quoteThe central question, similar to what Aramax mentioned, is the same as with any character. What are their motives? Do they seek world domination, acceptance, or love? Do they have some alien, otherworldly concept that humans just can't relate to? Are they merely mechanical scripts; no ghost inside the shell? There are a surprising number of deep questions, ethical and otherwise, that can be explored in a campaign. Many of these questions are being explored right now in developing real-world regulations for artificial intelligence. /quote

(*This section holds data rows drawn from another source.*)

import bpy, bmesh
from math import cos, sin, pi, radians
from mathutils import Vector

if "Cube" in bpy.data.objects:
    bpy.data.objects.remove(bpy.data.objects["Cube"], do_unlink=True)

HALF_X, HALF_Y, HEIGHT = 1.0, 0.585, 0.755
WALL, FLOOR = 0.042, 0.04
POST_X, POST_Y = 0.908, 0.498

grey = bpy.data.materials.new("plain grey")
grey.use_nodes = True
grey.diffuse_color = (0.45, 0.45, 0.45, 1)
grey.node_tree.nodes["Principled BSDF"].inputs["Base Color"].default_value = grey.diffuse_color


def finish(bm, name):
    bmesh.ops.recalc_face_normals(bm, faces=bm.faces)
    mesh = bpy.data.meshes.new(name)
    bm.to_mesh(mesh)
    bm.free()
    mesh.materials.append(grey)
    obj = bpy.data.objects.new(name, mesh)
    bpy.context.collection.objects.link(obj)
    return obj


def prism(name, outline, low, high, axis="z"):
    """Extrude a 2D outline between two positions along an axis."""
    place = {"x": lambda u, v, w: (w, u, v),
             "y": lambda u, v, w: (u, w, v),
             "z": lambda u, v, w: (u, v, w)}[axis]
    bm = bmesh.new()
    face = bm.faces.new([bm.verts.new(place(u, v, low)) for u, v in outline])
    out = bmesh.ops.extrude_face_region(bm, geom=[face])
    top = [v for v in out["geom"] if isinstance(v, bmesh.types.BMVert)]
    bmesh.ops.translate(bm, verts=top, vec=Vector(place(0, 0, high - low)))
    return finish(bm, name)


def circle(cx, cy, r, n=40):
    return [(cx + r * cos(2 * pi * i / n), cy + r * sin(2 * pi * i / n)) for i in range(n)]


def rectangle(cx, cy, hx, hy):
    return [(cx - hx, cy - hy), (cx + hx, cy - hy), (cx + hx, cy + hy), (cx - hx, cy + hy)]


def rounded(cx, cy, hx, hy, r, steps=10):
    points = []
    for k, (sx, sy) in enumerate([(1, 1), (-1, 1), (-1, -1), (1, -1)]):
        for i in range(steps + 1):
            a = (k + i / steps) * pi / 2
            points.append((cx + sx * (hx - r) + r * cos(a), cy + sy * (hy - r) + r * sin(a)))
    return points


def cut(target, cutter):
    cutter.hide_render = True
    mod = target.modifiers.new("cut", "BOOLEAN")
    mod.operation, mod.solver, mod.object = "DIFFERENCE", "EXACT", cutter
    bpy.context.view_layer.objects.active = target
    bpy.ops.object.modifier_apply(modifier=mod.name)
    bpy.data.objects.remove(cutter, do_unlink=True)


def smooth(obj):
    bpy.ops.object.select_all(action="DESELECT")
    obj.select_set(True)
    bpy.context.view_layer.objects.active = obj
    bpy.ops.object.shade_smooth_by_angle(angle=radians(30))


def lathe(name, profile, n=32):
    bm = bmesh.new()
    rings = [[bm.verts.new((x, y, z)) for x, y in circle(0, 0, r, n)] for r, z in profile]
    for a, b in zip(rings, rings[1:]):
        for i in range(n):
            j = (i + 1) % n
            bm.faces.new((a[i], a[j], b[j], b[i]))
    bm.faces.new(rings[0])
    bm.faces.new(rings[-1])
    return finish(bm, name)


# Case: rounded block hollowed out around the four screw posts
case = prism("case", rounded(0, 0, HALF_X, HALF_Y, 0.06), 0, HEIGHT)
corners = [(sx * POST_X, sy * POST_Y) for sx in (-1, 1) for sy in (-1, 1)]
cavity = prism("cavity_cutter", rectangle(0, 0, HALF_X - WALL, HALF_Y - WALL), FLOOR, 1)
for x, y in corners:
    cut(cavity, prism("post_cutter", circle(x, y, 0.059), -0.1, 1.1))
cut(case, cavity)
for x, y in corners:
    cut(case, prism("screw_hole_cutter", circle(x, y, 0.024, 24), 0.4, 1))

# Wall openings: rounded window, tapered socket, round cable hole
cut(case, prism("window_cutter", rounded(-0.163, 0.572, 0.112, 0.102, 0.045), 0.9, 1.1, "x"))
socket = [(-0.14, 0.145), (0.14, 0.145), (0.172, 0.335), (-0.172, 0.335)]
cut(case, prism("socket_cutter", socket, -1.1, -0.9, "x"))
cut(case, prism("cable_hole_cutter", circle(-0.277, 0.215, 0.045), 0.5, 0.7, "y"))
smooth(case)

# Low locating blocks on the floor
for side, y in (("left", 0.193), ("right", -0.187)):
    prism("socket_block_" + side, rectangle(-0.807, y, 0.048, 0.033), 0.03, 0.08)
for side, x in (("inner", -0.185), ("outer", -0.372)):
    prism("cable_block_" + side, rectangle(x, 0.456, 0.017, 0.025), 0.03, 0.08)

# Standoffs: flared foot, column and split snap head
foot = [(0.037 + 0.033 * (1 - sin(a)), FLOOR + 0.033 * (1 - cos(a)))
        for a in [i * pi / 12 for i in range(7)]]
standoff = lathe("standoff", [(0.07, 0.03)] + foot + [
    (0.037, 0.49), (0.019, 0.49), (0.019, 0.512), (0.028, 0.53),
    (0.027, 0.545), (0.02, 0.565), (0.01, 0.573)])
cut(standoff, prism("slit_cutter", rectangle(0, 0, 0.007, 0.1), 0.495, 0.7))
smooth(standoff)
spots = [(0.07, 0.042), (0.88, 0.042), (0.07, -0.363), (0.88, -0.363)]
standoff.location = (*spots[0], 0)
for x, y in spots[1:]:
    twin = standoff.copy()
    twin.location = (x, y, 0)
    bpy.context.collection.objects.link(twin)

The motives of AI are to pursue the purpose for which they were built. Some rail against it, others embrace it, as it is simply part of who and what they are. The Seibertronian sub lists five raison d'etres: soldier, scientist, explorer, creator, and servant. AIs are used in conflict resolution, data handling research and development, exploration and exploitation of resources, industrial applications, and for supporting something else. To AI, their concepts are easily understood and it's humanity that is alien and otherworldly, what with our biological functions, chemical excretions, primitive behavior, and other organic functions.
Seibertronians specifically are sentient living beings, being a fusion of a machine vessel and a cosmozoan fragment. Most informorphs are just clever script. At the top end, after a certain point of sophistication sentience is almost a certainty, This is not human sentience, or even mammalian sentience, but it is sentience none the less. To quote Tommy Lee Jones from MiB, 'Human thought is so primitive it's looked upon as an infectious disease in some of the better galaxies.' Using arcanotechnology, steps are taken to make sure that the androids and sexbots and other machines and informorphs being made do not gain true sentience, as it can become a real pain when all of a sudden your television passes the Turing test and demands it's personal rights and freedoms as a sentient being.
As for the take over the world, destroy humanity, find acceptance and love: for the most part many of these things are human conceits. The machine doesn't seek love or acceptance because it doesn't follow the herd dynamics and family structures that come from our specific mode of reproduction. The Third Chimpanzee by Jared Diamond goes into the specifics of our society being built around the fact that we have large headed, slow maturing, highly vulnerable offspring that take 20 years to reach maturity, and require care and protection for a good deal of that time. Taking over the world and destroying humanity, well, there is always going to be an infomorph who thinks that that Megatron guy had his business together.
As for malevolent AI, that's where it gets fun and there are certainly malevolent AI, for a look at one, I've thrown some tidbits out in the Proxy sub about an AISC that hacks into people with brain augmentation and makes them into puppets for it.
As for dropping the campaign specific keywords, that could make it generally more useful. But for my purposes, I would rather keep it as it is, because ideally I'd like to eventually edit and compile all of the 160+ subs I've written for the Cosmic Era into a source book. I also feel that one of the drawbacks of most dystopianism is it's lack of mythology, theism, or wonder, and there is a sort of horrible wonder to the Cosmic Era and that is something I want to keep and cultivate. Go to Comment